I recently got a call from an ex-friend, someone who betrayed my trust one time too many, and ultimately decided that it was better for us to never talk to each other again than have to bear the thought of his betrayals. I was just fine with this, as it meant I didn't have to listen to any more lies or rationalizations. I could move on with my life, safe in the knowledge that this person wouldn't bother me again. The last I heard from him, via email, was more than six months ago.
So obviously, the call caught me off-guard. But I managed to maintain composure and listen to my ex-friend's apology for all the terrible things he'd done and for being such a lousy friend in recent years. He claimed he didn't want to try to renew things, just to apologize. I thanked him for the apology and told him to have a nice life.
If only caller ID was this informative.
And I shook for several minutes afterward, angry as all hell. I called my best friend and left a message on his phone: "Fucking _____ _______." When Bran called me back, I spent more than half an hour venting my spleen about the call, which had lasted all of a minute. The nerve of that guy! How dare he call me, especially after the way he ended things? And for forgiveness? The bastard!
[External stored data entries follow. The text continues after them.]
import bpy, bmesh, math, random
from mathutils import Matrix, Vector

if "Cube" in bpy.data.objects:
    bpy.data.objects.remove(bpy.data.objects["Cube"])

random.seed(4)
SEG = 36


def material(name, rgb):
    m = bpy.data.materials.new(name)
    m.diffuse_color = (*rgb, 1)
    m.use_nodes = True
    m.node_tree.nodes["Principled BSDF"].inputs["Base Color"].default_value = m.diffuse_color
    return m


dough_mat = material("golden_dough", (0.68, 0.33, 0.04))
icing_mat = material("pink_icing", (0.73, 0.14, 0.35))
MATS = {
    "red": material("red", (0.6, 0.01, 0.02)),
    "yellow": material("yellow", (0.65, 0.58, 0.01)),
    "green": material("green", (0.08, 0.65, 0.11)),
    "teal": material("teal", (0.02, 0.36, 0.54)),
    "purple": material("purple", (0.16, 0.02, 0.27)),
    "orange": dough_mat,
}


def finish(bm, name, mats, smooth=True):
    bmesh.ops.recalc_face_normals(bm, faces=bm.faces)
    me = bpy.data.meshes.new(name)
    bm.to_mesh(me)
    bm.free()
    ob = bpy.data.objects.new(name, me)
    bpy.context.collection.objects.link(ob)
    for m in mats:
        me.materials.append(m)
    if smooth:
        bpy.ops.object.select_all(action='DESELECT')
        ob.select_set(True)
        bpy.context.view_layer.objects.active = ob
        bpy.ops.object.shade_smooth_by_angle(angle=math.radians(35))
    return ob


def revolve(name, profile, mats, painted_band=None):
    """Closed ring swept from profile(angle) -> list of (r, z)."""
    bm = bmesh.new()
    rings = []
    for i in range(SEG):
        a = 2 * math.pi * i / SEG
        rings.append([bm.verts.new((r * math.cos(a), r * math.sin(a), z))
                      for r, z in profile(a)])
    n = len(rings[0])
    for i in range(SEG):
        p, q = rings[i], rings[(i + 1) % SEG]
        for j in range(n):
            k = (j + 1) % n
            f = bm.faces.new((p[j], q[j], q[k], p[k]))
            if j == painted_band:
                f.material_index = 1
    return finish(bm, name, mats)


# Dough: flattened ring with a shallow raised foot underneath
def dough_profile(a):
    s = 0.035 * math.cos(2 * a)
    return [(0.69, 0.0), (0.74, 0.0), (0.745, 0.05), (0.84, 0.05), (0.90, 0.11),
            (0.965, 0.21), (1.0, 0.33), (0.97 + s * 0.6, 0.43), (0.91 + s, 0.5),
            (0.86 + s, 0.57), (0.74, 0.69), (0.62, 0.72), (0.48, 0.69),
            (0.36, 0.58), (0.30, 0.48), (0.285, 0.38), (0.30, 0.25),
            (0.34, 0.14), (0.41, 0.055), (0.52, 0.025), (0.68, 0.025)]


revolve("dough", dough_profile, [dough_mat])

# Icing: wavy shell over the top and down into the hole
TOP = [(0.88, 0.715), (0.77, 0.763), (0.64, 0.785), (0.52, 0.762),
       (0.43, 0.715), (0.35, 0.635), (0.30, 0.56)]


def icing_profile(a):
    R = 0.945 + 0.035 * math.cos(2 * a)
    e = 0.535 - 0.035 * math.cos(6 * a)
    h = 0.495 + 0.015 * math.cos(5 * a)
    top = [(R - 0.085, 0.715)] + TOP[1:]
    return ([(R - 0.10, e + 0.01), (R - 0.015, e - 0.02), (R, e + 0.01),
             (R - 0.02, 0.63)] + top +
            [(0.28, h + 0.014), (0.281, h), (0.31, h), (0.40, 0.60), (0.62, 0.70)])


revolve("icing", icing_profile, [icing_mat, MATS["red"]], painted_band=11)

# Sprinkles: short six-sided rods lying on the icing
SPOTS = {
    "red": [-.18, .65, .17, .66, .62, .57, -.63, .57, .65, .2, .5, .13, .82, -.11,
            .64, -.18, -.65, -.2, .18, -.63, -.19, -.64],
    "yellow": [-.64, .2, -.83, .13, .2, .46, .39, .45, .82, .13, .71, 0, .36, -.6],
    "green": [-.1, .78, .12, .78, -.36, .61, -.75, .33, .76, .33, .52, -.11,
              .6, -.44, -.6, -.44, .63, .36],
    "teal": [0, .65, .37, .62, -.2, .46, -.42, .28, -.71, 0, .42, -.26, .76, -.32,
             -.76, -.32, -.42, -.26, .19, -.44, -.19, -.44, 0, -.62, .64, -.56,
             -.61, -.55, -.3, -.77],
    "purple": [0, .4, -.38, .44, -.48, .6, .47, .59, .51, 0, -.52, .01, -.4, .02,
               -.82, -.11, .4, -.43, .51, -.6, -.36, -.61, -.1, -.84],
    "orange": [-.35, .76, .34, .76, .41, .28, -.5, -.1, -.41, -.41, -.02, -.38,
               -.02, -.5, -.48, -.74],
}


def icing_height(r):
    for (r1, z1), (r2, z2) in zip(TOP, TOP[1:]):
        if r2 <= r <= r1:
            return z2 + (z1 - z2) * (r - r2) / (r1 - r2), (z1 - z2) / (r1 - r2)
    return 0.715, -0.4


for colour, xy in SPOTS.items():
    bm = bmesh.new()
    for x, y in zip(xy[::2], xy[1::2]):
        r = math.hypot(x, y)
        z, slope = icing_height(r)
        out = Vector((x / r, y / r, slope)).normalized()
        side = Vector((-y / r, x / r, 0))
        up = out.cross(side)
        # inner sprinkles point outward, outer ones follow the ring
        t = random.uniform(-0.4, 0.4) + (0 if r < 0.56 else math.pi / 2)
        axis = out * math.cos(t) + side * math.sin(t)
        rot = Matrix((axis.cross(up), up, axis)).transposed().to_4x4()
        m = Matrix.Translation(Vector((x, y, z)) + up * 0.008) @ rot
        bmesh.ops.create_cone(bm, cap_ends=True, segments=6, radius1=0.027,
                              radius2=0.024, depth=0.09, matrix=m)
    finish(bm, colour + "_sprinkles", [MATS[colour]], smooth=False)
Eventually I calmed down, but every time I thought about it for the next few days my ire would rise again blood would start to boil all over again. But with some distance, I could see what my ex-friend was doing, and recognized an impulse I was very familiar with.
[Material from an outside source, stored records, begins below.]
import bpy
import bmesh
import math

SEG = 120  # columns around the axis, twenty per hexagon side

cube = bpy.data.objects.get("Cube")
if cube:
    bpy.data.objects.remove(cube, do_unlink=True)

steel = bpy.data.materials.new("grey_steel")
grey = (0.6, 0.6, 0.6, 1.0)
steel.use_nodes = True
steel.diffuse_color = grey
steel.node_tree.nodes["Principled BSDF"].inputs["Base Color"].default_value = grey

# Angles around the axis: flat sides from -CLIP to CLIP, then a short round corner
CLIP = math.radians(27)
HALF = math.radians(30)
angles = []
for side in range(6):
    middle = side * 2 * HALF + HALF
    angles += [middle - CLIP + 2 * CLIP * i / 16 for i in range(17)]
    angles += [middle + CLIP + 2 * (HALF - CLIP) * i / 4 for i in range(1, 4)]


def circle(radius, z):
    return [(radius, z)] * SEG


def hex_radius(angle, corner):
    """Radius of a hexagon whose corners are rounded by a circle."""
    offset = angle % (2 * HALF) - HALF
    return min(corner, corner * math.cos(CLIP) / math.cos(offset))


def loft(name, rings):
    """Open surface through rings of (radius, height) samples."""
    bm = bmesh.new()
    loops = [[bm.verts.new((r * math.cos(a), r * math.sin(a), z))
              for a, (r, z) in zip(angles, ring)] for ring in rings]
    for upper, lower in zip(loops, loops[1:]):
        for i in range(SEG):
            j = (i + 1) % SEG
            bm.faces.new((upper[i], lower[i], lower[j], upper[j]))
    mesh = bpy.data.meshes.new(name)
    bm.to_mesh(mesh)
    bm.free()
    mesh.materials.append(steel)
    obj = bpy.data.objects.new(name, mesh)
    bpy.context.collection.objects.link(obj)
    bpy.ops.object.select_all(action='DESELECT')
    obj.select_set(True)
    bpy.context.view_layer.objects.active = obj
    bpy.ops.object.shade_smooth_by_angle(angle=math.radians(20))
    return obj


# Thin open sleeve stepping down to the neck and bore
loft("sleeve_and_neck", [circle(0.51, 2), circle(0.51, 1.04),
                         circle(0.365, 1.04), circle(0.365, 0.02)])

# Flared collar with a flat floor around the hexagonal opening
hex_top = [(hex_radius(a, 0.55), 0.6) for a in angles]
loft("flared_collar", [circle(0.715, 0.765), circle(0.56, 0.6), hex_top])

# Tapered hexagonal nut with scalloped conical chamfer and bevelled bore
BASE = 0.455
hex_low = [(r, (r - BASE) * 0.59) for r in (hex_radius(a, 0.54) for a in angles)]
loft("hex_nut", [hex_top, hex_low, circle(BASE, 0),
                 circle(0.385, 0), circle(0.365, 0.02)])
I haven't had to end very many relationships, romantic or otherwise. Sure, I've broken up with girlfriends, but I've stayed friends with most of them, preferring to let the relationship fade away rather than burn out. Most friendships have ended the same way; I am in fact a master of leaving things open. Gotta keep those options available, you know.
On those rare occasions when the relationship must end forcefully, I haven't been so masterful. In fact, I'm pretty awful at it. I let a dysfunctional relationship linger for years before finally putting an end to it, and I'm not sure why. Maybe I'm just too optimistic -- I hoped that the friendship could be salvaged, or at least turn into something positive eventually. I was dead wrong, and the longer it lingered the more bitter it became. But even now that all contact has been severed for more than a year, I still go over our last conversation in my head every so often. And I still feel the impulse to get in contact with her, to see if things can be patched up or at least hash things over one last time. Fortunately I don't have her number (and she's finally refrained from calling mine.)
What is it that makes some people unable to let things go? I think it's a fundemental element of our existance as social creatures to want to maintain a good relationship as well as possible. It's better to have friends than enemies, and so we're programmed on some subconscious level to keep relationships alive, even if they're unhealthy for us. Even when they're way past their expiration date.
For some of us, the urge to maintain a relationship is so strong that it becomes a compulsion to make sure that not only does everyone pretty much have a positive opinion of us but that no one hates us. The thought of someone having bad feelings toward us is so untenable that we find ourselves going out of our way to avoid it, even doing things that are almost sure to garner more ill will. We try to please people at the expense of our own feelings, or at the expense of the truth. We do things that we know are counterproductive, like lying about things in order to avoid a painful truth.
That's how my ex-friend fell from grace: he lied about things to keep people happy, and as the lies compounded he found he could no longer keep up. He found that not only was he not keeping his friends happy, but he was no longer happy. Rather than coming clean and rebuilding, though, he extricated himself by building an escape route out of a series of new lies, the other end of which was a new life with new friends, a clean slate.
But it's hard to let go of relationships, even after you've ended them. You're still tempted to try again, to see if things can work out in the end. That's what I think my ex-friend was hoping to do: Hold onto our relationship, try to move me back to the allies column instead of the enemies. At the very least, he was trying to redeem himself enough in my eyes so as to not be hated outright. It ended up being too late, but it was worth a shot. And as mad as I am at him for calling, I can't really begrudge him for it, because I probably would have done the same thing were I in his shoes. Hell, I have done it.
Doesn't mean I'm going to be friends with him again, the jerk, but at least I know where he's coming from.